***** MATERIAL FOR THIS TASK *****
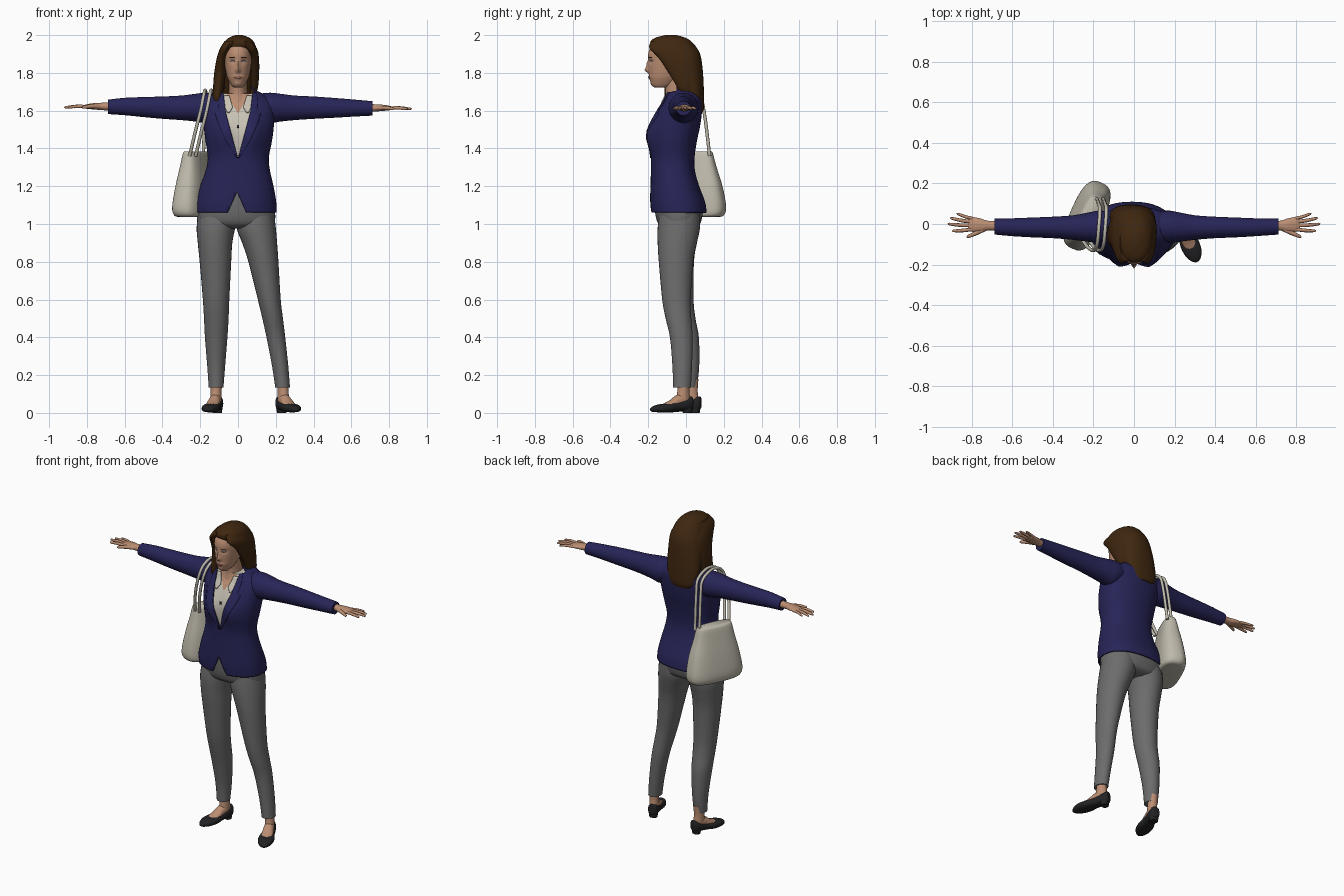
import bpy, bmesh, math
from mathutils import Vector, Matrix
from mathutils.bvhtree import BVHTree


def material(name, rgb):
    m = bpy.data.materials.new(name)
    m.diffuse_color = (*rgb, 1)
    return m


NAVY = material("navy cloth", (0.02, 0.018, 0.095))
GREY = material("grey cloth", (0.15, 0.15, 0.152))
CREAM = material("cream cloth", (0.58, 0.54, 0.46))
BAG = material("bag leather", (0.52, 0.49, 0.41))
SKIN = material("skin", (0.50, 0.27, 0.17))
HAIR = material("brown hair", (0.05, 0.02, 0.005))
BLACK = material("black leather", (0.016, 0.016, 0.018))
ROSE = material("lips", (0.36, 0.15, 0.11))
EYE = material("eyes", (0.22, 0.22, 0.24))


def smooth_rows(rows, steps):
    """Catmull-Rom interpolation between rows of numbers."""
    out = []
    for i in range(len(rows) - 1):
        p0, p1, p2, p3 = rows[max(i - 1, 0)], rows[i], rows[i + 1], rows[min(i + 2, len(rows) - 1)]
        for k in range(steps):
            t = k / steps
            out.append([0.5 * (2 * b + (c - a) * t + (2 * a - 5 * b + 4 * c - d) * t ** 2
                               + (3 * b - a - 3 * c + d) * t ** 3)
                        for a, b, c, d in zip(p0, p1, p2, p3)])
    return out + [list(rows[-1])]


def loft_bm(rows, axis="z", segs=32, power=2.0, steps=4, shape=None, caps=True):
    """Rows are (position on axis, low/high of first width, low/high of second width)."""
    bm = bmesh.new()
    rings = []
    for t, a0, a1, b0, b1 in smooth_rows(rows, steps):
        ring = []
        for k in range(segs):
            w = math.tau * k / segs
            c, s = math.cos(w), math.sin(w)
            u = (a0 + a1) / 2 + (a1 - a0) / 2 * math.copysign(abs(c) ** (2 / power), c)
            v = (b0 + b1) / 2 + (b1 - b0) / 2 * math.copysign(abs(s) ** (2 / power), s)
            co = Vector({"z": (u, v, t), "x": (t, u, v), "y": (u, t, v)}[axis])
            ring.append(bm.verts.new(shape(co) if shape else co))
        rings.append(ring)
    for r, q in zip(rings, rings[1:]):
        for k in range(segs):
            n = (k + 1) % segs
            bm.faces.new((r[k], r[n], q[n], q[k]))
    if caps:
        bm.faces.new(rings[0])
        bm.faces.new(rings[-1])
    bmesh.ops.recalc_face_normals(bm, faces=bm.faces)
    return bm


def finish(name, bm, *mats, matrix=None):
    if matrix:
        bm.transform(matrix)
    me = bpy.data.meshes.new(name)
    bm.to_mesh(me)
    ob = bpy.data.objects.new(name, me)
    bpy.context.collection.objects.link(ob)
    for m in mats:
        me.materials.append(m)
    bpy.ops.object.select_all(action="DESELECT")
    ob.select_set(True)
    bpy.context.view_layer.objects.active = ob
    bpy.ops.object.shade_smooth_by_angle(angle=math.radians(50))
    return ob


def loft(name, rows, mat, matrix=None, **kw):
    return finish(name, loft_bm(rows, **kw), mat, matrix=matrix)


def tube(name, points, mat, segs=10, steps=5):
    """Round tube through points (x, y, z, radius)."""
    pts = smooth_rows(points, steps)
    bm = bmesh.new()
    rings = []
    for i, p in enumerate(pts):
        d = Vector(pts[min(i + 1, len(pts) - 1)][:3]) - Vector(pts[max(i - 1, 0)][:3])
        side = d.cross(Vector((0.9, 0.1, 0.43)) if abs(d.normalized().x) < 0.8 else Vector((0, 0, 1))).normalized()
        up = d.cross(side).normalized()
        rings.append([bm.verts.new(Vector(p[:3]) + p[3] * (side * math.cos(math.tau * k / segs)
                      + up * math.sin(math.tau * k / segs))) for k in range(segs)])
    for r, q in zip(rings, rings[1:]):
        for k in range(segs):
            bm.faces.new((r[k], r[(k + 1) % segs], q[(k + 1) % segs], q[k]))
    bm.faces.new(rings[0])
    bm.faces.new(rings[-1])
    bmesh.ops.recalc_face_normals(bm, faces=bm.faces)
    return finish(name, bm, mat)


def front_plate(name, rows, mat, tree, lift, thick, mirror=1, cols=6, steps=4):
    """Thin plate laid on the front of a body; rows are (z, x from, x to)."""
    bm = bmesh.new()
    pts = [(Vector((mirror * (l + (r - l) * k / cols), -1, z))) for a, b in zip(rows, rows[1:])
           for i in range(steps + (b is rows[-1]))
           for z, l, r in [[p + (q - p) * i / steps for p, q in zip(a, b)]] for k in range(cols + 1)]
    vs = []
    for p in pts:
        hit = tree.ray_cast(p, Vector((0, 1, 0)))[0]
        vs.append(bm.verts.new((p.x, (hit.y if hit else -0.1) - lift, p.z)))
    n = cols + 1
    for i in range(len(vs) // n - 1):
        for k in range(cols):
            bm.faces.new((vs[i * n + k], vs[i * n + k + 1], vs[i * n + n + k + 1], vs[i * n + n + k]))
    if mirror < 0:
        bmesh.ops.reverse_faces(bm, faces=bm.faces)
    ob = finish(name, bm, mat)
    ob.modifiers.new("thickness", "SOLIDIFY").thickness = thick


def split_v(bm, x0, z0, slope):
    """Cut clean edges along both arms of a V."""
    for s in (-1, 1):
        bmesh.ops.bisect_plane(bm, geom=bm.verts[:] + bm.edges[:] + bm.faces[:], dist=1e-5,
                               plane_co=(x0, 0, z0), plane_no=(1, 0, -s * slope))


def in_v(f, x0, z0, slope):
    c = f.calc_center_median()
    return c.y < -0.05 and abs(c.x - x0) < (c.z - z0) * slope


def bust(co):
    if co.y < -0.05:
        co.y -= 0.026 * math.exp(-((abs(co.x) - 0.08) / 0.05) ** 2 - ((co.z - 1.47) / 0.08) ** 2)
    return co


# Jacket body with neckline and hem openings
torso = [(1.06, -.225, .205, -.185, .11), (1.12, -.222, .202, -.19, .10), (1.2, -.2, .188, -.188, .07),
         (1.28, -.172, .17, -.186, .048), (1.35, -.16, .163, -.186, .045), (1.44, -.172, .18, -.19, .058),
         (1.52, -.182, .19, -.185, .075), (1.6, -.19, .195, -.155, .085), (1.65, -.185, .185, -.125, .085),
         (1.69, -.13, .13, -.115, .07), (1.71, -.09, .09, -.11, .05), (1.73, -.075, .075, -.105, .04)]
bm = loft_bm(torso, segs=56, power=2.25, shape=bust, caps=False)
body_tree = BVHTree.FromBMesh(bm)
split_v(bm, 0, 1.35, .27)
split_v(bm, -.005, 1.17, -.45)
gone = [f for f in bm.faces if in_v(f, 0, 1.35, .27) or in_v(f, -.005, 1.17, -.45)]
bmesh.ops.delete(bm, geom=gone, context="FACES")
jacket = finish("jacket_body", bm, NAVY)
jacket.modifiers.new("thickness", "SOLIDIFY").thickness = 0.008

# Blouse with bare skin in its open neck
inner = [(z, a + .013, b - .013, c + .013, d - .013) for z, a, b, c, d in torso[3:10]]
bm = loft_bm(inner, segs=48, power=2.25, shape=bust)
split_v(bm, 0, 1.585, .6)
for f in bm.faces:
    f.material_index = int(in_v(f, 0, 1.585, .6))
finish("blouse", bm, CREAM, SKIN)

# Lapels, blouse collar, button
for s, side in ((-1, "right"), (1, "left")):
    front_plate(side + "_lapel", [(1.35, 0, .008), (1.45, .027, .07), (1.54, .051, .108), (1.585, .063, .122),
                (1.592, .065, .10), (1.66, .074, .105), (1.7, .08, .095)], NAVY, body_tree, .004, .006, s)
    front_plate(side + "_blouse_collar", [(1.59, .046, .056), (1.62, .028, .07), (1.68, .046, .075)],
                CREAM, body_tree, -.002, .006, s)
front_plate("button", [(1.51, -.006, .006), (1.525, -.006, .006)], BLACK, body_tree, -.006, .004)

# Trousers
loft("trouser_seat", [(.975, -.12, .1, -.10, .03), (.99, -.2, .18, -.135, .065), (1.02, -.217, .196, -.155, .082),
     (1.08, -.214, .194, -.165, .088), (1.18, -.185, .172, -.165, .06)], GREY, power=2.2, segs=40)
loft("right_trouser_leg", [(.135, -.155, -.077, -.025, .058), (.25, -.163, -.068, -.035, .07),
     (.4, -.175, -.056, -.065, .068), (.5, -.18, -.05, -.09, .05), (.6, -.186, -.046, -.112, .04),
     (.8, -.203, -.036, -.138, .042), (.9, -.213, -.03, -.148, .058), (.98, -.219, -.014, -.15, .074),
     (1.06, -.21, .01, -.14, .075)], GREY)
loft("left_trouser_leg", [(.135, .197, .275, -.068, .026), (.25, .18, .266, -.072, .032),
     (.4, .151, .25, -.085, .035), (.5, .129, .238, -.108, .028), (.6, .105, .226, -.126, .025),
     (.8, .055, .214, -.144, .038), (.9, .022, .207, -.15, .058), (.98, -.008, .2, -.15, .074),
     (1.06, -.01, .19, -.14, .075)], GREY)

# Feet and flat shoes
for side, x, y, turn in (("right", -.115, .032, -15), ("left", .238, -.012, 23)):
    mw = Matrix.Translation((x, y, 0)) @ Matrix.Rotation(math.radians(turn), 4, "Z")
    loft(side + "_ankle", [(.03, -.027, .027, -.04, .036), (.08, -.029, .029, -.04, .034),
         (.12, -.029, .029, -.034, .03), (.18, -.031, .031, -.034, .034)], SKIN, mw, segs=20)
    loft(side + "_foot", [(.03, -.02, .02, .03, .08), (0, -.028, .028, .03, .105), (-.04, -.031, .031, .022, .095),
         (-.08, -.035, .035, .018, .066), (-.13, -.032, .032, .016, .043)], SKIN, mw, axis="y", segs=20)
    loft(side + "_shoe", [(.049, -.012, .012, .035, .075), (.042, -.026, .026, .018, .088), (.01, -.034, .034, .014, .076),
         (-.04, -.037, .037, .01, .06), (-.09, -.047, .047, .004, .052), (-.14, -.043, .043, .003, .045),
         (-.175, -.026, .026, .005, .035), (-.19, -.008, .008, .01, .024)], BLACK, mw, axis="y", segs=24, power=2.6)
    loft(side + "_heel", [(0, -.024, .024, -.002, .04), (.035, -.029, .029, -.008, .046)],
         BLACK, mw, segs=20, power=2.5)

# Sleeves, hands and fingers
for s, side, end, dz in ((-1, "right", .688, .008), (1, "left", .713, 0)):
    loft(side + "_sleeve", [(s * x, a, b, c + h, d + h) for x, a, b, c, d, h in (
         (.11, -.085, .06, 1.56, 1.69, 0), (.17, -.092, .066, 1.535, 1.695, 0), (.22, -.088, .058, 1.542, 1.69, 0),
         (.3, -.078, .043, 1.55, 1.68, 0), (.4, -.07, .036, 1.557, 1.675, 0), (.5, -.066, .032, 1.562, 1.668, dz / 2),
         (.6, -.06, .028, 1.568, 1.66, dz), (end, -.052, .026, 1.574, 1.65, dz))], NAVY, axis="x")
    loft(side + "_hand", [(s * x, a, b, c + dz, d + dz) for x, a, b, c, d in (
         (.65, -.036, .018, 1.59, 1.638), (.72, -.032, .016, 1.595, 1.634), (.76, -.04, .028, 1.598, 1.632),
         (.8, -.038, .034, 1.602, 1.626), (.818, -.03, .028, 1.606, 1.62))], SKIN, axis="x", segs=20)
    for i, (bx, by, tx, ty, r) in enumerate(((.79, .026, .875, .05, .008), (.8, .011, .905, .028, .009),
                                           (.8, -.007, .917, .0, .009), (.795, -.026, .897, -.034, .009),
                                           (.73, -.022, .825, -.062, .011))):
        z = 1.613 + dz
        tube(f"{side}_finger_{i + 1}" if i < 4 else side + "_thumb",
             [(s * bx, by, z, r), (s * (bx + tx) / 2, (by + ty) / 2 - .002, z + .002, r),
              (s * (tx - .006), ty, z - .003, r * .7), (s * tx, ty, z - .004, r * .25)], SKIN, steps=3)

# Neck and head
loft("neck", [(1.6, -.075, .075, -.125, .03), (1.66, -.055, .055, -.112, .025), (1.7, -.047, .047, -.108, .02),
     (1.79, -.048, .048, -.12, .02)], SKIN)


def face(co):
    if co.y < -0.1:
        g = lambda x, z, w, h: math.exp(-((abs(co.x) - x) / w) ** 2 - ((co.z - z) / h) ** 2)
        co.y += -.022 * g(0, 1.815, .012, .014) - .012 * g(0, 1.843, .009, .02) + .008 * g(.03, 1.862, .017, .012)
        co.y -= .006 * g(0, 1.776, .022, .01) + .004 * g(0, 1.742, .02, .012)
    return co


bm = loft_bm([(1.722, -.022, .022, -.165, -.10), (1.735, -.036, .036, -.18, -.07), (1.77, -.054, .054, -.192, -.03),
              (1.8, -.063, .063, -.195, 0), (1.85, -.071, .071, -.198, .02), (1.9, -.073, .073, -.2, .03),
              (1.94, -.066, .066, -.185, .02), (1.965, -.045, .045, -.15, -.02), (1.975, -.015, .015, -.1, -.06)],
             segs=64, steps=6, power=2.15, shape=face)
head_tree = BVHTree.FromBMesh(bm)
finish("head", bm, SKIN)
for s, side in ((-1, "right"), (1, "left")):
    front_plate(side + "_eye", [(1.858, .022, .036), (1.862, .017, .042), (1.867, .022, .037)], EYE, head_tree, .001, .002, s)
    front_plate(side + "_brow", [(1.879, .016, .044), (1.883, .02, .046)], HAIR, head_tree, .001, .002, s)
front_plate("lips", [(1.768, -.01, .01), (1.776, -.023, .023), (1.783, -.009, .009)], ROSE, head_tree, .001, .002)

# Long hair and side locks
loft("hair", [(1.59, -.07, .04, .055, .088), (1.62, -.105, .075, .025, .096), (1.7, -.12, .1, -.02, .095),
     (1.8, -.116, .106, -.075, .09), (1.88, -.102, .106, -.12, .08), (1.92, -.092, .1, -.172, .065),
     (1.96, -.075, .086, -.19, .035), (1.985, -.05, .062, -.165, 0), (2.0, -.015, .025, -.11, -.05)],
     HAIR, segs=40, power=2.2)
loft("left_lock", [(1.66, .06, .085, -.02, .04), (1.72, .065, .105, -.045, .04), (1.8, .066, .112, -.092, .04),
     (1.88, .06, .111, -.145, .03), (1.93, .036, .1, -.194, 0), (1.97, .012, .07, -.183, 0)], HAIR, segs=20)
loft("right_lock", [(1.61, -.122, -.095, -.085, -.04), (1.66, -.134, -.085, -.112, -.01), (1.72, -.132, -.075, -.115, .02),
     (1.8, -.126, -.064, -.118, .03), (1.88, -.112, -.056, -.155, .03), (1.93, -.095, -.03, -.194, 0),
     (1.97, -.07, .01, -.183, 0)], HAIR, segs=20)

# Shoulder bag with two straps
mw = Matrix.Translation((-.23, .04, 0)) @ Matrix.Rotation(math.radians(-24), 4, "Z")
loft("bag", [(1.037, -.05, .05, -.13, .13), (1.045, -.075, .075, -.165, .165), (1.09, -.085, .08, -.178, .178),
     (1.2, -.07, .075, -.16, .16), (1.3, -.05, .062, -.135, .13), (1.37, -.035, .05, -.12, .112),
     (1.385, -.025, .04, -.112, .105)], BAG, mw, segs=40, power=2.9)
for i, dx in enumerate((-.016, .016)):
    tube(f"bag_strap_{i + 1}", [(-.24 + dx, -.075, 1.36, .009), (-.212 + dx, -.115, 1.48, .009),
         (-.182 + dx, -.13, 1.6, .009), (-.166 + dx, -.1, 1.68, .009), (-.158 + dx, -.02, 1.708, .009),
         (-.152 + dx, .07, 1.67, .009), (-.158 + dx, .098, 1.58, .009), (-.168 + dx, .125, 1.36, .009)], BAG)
*****
TASK ::
Above are the entries. Copy exactly the part that opens with the line containing "bm, CREAM, SKIN)" and closes with the line containing "body_tree, .004, .006, s)", and no more.

YOUR SOLUTION ::
finish("blouse", bm, CREAM, SKIN)

# Lapels, blouse collar, button
for s, side in ((-1, "right"), (1, "left")):
    front_plate(side + "_lapel", [(1.35, 0, .008), (1.45, .027, .07), (1.54, .051, .108), (1.585, .063, .122),
                (1.592, .065, .10), (1.66, .074, .105), (1.7, .08, .095)], NAVY, body_tree, .004, .006, s)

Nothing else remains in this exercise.